We also recently announced a new policy to use our administrative flexibility to provide families experiencing homelessness up to six months of child care assistance while they compile the standard documentation needed to establish eligibility. Documentation is generally needed before services are initiated, but we believe this change will better serve the needs of families experiencing a housing crisis by getting them the child care assistance they need in order to find housing and employment.

Preventing Homelessness and Food Insecurity

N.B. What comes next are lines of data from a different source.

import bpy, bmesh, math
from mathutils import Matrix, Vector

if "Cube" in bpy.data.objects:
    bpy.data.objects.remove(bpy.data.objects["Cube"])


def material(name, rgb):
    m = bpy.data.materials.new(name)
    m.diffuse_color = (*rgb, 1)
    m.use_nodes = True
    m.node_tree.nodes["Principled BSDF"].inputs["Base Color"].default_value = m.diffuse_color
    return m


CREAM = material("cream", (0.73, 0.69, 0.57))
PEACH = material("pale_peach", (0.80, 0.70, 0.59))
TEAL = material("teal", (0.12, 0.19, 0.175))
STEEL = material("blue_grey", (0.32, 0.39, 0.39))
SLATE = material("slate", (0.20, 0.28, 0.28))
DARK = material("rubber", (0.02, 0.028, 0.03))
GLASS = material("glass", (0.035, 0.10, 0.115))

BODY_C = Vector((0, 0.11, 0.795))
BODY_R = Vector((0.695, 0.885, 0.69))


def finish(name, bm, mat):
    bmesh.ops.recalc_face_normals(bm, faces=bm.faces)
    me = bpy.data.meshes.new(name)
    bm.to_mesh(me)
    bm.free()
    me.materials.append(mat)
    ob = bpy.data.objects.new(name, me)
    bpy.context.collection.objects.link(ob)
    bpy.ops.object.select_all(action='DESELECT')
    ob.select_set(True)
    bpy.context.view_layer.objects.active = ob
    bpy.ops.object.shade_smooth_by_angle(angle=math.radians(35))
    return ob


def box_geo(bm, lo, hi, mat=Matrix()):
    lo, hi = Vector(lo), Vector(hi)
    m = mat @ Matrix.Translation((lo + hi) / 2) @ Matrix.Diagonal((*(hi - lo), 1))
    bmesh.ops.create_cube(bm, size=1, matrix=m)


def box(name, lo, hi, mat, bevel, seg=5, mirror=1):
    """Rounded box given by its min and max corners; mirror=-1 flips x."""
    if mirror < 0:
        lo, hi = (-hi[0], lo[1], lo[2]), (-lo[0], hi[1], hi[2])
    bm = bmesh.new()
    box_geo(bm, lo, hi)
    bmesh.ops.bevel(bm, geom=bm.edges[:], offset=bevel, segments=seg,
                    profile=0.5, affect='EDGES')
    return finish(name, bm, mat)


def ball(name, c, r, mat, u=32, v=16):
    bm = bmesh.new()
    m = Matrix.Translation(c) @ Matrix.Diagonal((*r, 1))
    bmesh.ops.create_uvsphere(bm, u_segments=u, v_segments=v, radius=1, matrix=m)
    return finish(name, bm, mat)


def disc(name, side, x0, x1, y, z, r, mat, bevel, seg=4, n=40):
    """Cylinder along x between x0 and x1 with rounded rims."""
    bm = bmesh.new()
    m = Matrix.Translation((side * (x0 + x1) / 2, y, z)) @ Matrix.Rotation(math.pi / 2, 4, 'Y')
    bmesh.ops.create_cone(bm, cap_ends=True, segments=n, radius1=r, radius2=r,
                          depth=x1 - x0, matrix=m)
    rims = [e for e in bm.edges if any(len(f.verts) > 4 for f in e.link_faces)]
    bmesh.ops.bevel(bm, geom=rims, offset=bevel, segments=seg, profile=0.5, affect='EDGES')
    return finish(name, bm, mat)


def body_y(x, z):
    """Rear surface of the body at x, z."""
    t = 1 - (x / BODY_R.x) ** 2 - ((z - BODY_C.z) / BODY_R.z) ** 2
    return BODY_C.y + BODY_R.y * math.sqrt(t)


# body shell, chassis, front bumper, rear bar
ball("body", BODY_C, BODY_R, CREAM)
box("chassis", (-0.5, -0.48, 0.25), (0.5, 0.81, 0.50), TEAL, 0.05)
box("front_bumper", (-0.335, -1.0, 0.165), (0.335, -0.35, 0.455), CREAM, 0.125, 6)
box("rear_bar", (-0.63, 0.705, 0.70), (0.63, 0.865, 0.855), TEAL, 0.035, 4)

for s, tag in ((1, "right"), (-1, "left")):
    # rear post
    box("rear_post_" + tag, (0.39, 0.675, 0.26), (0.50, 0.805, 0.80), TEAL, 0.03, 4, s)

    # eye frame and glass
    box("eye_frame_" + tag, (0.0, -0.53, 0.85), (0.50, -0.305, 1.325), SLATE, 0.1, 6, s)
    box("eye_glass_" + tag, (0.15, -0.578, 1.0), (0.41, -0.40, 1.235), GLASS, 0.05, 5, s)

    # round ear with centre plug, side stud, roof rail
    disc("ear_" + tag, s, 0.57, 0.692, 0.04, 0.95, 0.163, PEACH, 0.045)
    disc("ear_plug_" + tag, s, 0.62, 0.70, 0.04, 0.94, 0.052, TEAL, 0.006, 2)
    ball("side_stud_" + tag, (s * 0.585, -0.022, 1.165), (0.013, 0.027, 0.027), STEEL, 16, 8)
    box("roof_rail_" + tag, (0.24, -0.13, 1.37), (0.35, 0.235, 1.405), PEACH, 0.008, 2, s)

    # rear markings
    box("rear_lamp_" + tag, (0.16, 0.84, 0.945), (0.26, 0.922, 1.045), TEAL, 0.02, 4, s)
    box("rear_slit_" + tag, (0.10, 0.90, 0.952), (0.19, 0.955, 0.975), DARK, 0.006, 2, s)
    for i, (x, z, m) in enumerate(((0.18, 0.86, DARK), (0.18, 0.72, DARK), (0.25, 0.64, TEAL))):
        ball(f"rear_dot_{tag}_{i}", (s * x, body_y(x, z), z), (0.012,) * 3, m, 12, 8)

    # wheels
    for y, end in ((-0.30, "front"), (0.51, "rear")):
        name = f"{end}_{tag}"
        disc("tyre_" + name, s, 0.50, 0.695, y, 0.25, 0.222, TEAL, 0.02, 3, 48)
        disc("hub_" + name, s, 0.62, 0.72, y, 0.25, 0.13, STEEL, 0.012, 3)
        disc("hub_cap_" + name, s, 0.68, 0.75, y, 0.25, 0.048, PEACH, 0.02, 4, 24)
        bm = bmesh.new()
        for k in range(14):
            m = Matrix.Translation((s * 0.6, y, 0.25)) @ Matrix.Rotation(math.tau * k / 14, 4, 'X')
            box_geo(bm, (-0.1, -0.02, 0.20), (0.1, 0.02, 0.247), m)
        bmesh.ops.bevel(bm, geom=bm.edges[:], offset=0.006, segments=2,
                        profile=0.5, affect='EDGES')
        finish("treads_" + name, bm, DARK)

We have made a number of policy changes to better support individuals and families facing homelessness. We have recently issued guidance to ensure that individuals in need of immediate shelter or of assistance to prevent losing their home or apartment get help quickly while their application for our Emergency Assistance services is reviewed. The policy provides for up to 30 days of temporary services for individuals and families in immediate need of shelter, food, or clothing. We also will soon issue rulemaking to repeal regulations that allow individuals to be denied Emergency Assistance services when they are deemed to have “caused their own homelessness.” The lack of clarity around this regulatory standard has resulted in varied interpretations and inconsistency in implementation. Our intent is to have clear guidelines so that individuals in need of help get the help they need. We also look forward to working with the Lieutenant Governor and the Department of Community Affairs on the implementation of the Office of Homelessness Prevention that the Governor called for in his Budget Address.

Further, in response to what has been called a hidden crisis on college campuses – with national surveys finding that as high as 40 percent of community college students report food insecurity – we took action and announced new policy changes making it easier for students in community college career and technical education programs to receive Supplemental Nutrition Assistance Program (SNAP) food assistance. No one seeking a higher education should struggle in their studies because of hunger. We will continue to work with our partners in higher education to ensure students get the social services supports they need. 

Improving Eligibility and Outreach Strategies

Finally, we are continuously working on both the tools we use to enroll individuals in our programs and our outreach to the community to ensure that people know how to access our services. We are particularly excited about our Division of Aging Services’ new one-stop online enrollment tool called NJSave that screens and enrolls older residents in a number of programs that can help them afford Medicare premiums, drug costs, utility costs and a host of other services. Previously, these were all separate, often paper, applications.

Our Commission for the Blind and Visually Impaired hosts eye screenings in communities across the state, and we have been delighted to partner with legislators on these events.

We also are partnering with Bergen County leadership on our free refurbished hearing aid program for eligible older residents and continue to look for ways to bring our services directly to residents. We are funding five community organizations across the state that are helping New Jerseyans enroll in Medicaid and the Affordable Care Act Marketplace, because we know how important one-on-one assistance can be. They are everywhere from community festivals to job fairs to town parades getting the word out about affordable health care coverage.

We look forward to continuing to work with the Legislature on the vital programs that New Jersey Human Services provides to our residents and the proposals contained in this year’s budget. Thank you for your partnership and your leadership, and we welcome your questions.